A beautifully executed Apollo is a pleasure, but nothing like as rare a pleasure as seeing a Balanchine story ballet in Britain. His Midsummer Night’s Dream (1962) shows what a loss that is for us. While the story treatment is less compact than Ashton’s almost contemporary ballet (1964) on the same theme – and consequently drags at times – the extra characters and extensive length of Balanchine’s ballet do provide myriad opportunities for lush choreography. Here’s Hippolyta, Queen of the Amazons, to give us a spiky, glittery little variation, rather Odile-like (danced with panache by Anastasia Matvienko). A second Act for wedding dances allows for a coolly graceful neo-classical pas de deux with Oxana Skorik and Konstantin Zverev. And the expanded scenes in Titania’s bower give us some of the straight-up most gorgeous corps de ballet moments you will ever see; the unbelievably beautiful dancers of the Mariinsky, supple columns of rose-coloured silk, outlining on the floor the delicate art nouveau tracery of Luisa Spinatelli’s stunning 30s set. Amidst them all is Viktoria Tereshkina as Titania. She is one of those Mariinsky ballerinas (like Vishneva and Loptakina) whose every moment on stage feels timeless. Watching Tereshkina dance Titania is like being in the presence of otherworldly royalty, and you wonder how Timur Askerov’s Oberon can have the chops to demand the little page boy again after she has told him “no” with a droop of the wrist so witheringly elegant… anyone but a fairy king would slink meekly into a corner and die of shame for having provoked it.

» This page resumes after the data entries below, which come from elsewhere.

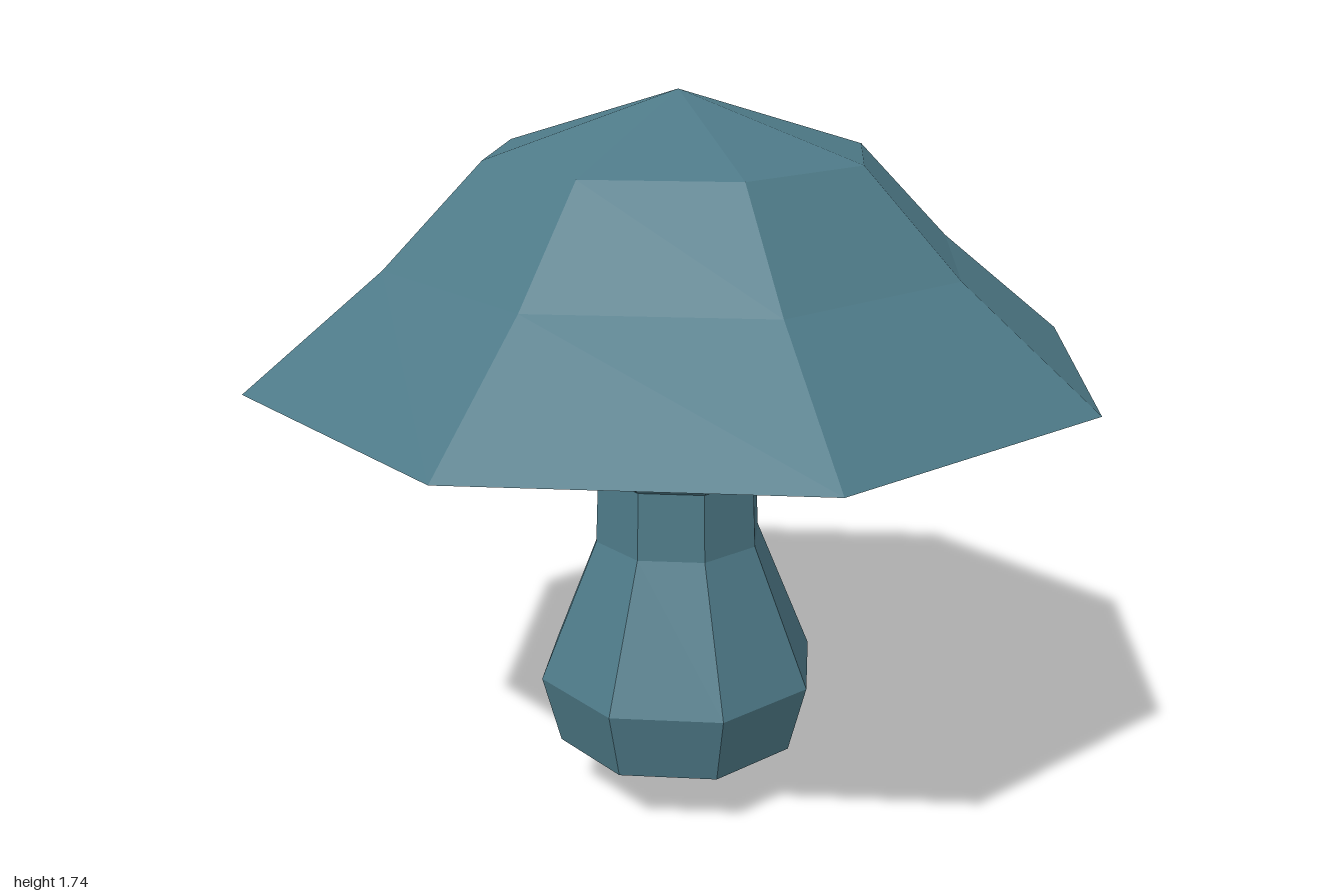
import * as THREE from 'three';

const SIDES = 8;

// Eight-sided turned part; the profile runs from bottom to top as [radius, height]
function turned(name, profile, material, flat) {
  const points = profile.map(([r, y]) => new THREE.Vector2(r, y));
  let geometry = new THREE.LatheGeometry(points, SIDES);
  if (flat) {
    geometry = geometry.toNonIndexed();
    geometry.computeVertexNormals();
  }
  const mesh = new THREE.Mesh(geometry, material);
  mesh.name = name;
  return mesh;
}

export function createModel() {
  const group = new THREE.Group();
  group.name = 'mushroom';

  const teal = new THREE.MeshStandardMaterial({ color: 0x4e7a88 });
  teal.name = 'dusty teal';

  // Faceted stem with a bulb and a pointed base
  group.add(turned('stem', [[0, 0], [0.305, 0.157], [0.35, 0.33], [0.207, 0.675], [0.2, 0.845]], teal, true));

  // Smooth underside flaring out to the rim
  group.add(turned('capUnderside', [[0.2, 0.84], [0.41, 0.975], [1, 1.115]], teal, false));

  // Faceted cap top
  group.add(turned('capTop', [[1, 1.115], [0.68, 1.37], [0.45, 1.6], [0, 1.74]], teal, true));

  return group;
}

Having made his Titania so queenly, Balanchine shortens the episode with Bottom, and the weaver-cum-donkey is a rather sadder figure than Ashton’s clown on pointe shoes; a little bit daft and a little bit lonely, though there is a funny episode when he’s more interested in grass than in Titania. Vasily Tkachenko’s Puck was a joy, an explosive, swaggering, natural comic, and he stole all his scenes with the hapless lovers. These four mere humans can seem like dull parts in comparison to all the fairies and mythical royalty, but the dancers on Friday (Krasnokutstkaya as Hermia, Andrei Yermakov as Lysander, Viktoria Brilyova as Helena and Xander Parish as Demetrius) played them for all they were worth. Brilyova’s dark-haired, crimson-clad Helena cut a dramatic figure in her despair at finding herself chased by two men, while Parish and Yermakov brought an easy comedy to their rivalrous squabbles over her.

Being so familiar with the tight arrangement of the Mendelssohn incidental music used for Ashton’s Dream, the intercutting of the score with other Mendelssohn works often jarred my ear – especially at the end where there is an abrupt cut back to the forest . But the playing by the Mariinsky Theatre Orchestra was warm and sweeping, with fine singing by Kiandra Howarth, Anush Hovhannisyan and the National Youth Choirs GB Chamber Choir in ‘Ye spotted snakes’. And though the cutesiness may strike some as de trop, the child dancers playing the fairies were astonishingly well drilled, and their performance was charming.